An annual income of just over $101,500 is required to enter the ranks of the richest 20 percent of American households—a married dental hygienist and a police officer, for example. These are working households in the sense that 76 percent of income comes from wages or salary.
The plain fact is, of the households with earnings in the top fifth, only 0.0016 percent earn more than half their income from stock dividends. Simply put, most rich households work.
It is also plainly true that someone else’s riches don’t come at the expense of the rest of us. There is not a finite amount of income. Earnings growth comes from economic growth, and those who cause growth keep a disproportionate share. That is simply how any successful economy works, though unsuccessful economies have tried other models.
Even supposing a corporate CEO can convince the board to overpay him, the payment comes not from the company’s workers or customers, where wages and prices are disciplined by markets. No, any overpayment to a CEO comes from the shareholders. This is mostly a transfer from one rich person to another.
Though I think most anger at the rich is simply greed born of ignorance, there are better reasons to think poorly of some. Many of us (me included) feel disdain for a corporate executive earning a huge salary while the company founders. Some of us even feel that way about highly paid athletes or plainly bad pop musicians.
But there can be another explanation for anger at great riches.
Many of us were raised in a culture of personal responsibility. Watching a failed CEO rake in tens of millions of dollars is distasteful even if we feel no pain from it. I think most of us would be ashamed to do so, as it would appear selfish and diminish us in the eyes of our friends and family.
As always, Adam Smith said it better: “The man of the most perfect virtue … is he who joins, to the most perfect command of his own original and selfish feelings, the most exquisite sensibility … [to the] feelings of others.”
Perhaps resentment toward some rich people is not because they are rich, but because their wealth appears undeserved through effort or talent.

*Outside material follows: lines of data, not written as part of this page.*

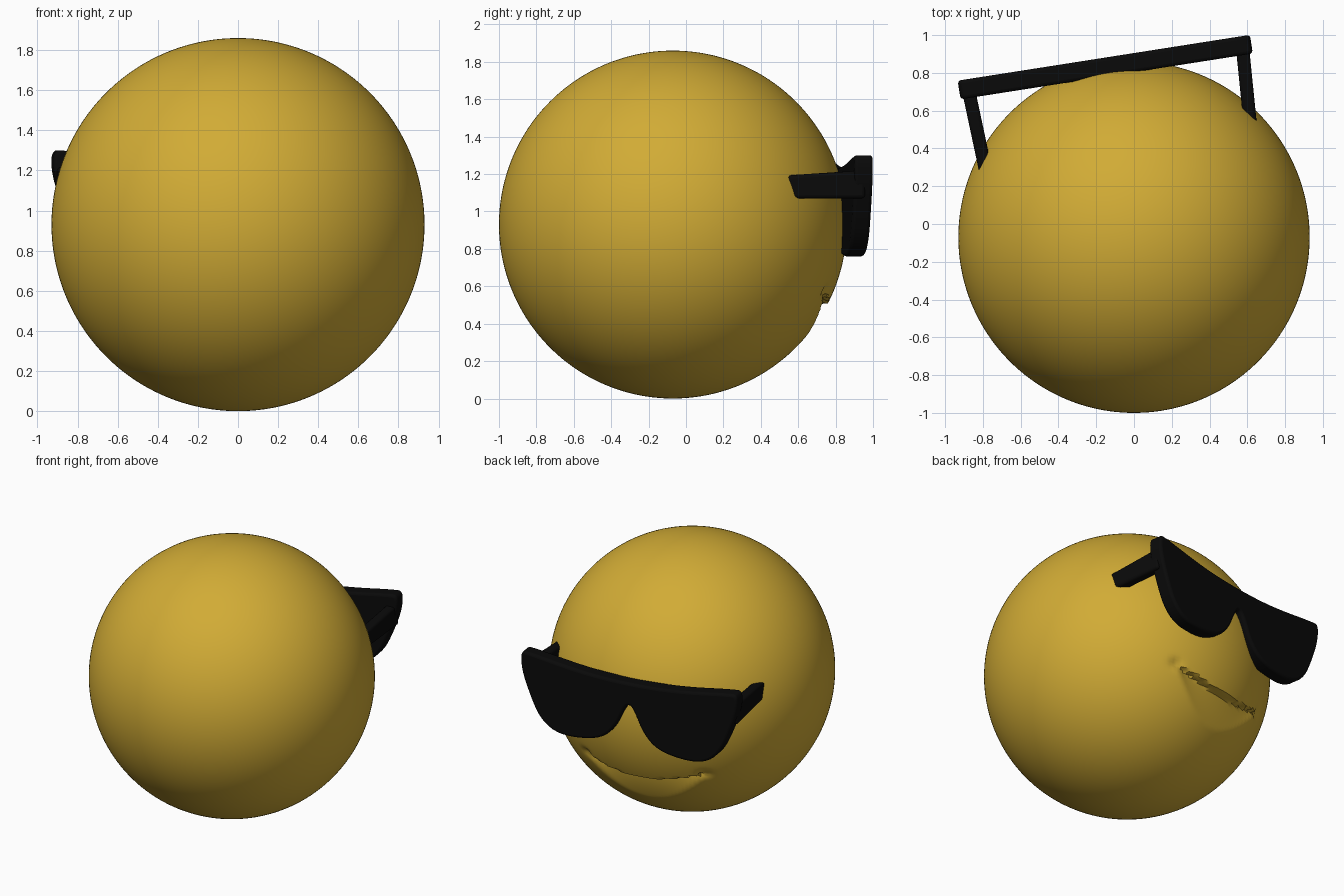
import bpy, bmesh, math
from mathutils import Vector, Matrix

cube = bpy.data.objects.get("Cube")
if cube:
    bpy.data.objects.remove(cube)


def material(name, rgb, rough):
    m = bpy.data.materials.new(name)
    m.use_nodes = True
    m.diffuse_color = (*rgb, 1)
    bsdf = m.node_tree.nodes["Principled BSDF"]
    bsdf.inputs["Base Color"].default_value = (*rgb, 1)
    bsdf.inputs["Roughness"].default_value = rough
    return m


def add_object(name, bm, mat):
    bmesh.ops.recalc_face_normals(bm, faces=bm.faces)
    mesh = bpy.data.meshes.new(name)
    bm.to_mesh(mesh)
    bm.free()
    mesh.materials.append(mat)
    ob = bpy.data.objects.new(name, mesh)
    bpy.context.collection.objects.link(ob)
    return ob


def smooth(ob, angle):
    bpy.ops.object.select_all(action="DESELECT")
    ob.select_set(True)
    bpy.context.view_layer.objects.active = ob
    bpy.ops.object.shade_smooth_by_angle(angle=math.radians(angle))


def round_outline(pts, times=2):
    """Corner cutting on a closed outline."""
    for _ in range(times):
        pts = [p.lerp(q, f) for p, q in zip(pts, pts[1:] + pts[:1]) for f in (0.25, 0.75)]
    return pts


gold = material("golden yellow", (0.64, 0.41, 0.036), 0.5)
black = material("glossy black", (0.003, 0.003, 0.003), 0.4)

RADIUS = 0.93
YAW = math.radians(8.9)
CENTRE = Vector((0, -0.07, RADIUS))

# Head: a ball with a crescent smile pressed into it, turned slightly to one side
bm = bmesh.new()
bmesh.ops.create_uvsphere(bm, u_segments=192, v_segments=160, radius=RADIUS)
for v in bm.verts:
    if v.co.y < 0:
        continue
    u = v.co.x + 0.03
    z = v.co.z + RADIUS
    s = (u / 0.42) ** 2
    depth = 0
    if s < 1:
        upper = 0.5 + 0.07 * s
        lower = 0.3 + 0.27 * s
        t = (upper - z) / (upper - lower)
        if 0 < t < 1:
            depth = 0.07 * min(t / 0.1, 1) * (1 - t) * (1 - s) ** 0.4
    # Dimples at the corners of the smile
    corner = ((abs(u) - 0.42) ** 2 + (z - 0.57) ** 2) / 0.03 ** 2
    depth += 0.02 * math.exp(-corner)
    v.co -= v.co.normalized() * depth
head = add_object("head", bm, gold)
head.location = CENTRE
head.rotation_euler.z = YAW
smooth(head, 40)

# Sunglasses front: mirrored outline of both lenses and the brow bar
half = [(0.04, 1.03), (0.1, 0.89), (0.2, 0.79), (0.38, 0.755), (0.54, 0.765),
        (0.65, 0.85), (0.72, 1.0), (0.78, 1.17), (0.785, 1.3), (0.72, 1.3),
        (0.4, 1.25), (0.15, 1.23)]
outline = [Vector((u, 0, z)) for u, z in half]
outline += [Vector((-p.x, 0, p.z)) for p in reversed(outline)]
outline.append(Vector((0, 0, 1.08)))

bm = bmesh.new()
face = bm.faces.new([bm.verts.new(p) for p in round_outline(outline)])
ext = bmesh.ops.extrude_face_region(bm, geom=[face])
for g in ext["geom"]:
    if isinstance(g, bmesh.types.BMVert):
        g.co.y -= 0.1
front = add_object("sunglasses_front", bm, black)

# Sunglasses arms: tapered bars running back into the head
arms = []
for side, name in ((1, "left_arm"), (-1, "right_arm")):
    bm = bmesh.new()
    bmesh.ops.create_cube(bm, size=1, matrix=Matrix.Diagonal((0.07, 0.46, 0.12, 1)))
    for v in bm.verts:
        at_back = v.co.y < 0
        v.co += Vector((0.735 - 0.025 * at_back, -0.27, 1.13))
        if not at_back and v.co.z > 1.13:
            v.co.z += 0.03
        v.co.x *= side
    arms.append(add_object(name, bm, black))

for ob in [front] + arms:
    ob.location = (-0.16, 0.88, 0)
    ob.rotation_euler.z = YAW
    bevel = ob.modifiers.new("soft edges", "BEVEL")
    bevel.width = 0.018
    bevel.segments = 3
    bevel.limit_method = "ANGLE"
    bevel.angle_limit = math.radians(50)
    smooth(ob, 50)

This brings us back to the basics on the income inequality debate.
It is human nature to dislike selfish choices, whether it is an executive pilfering his failing company or a teenager fathering a child he cannot afford to nurture.•
Hicks is director of the Center for Business and Economic Research and a professor of economics at Ball State University. His column appears weekly. He can be reached at firstname.lastname@example.org.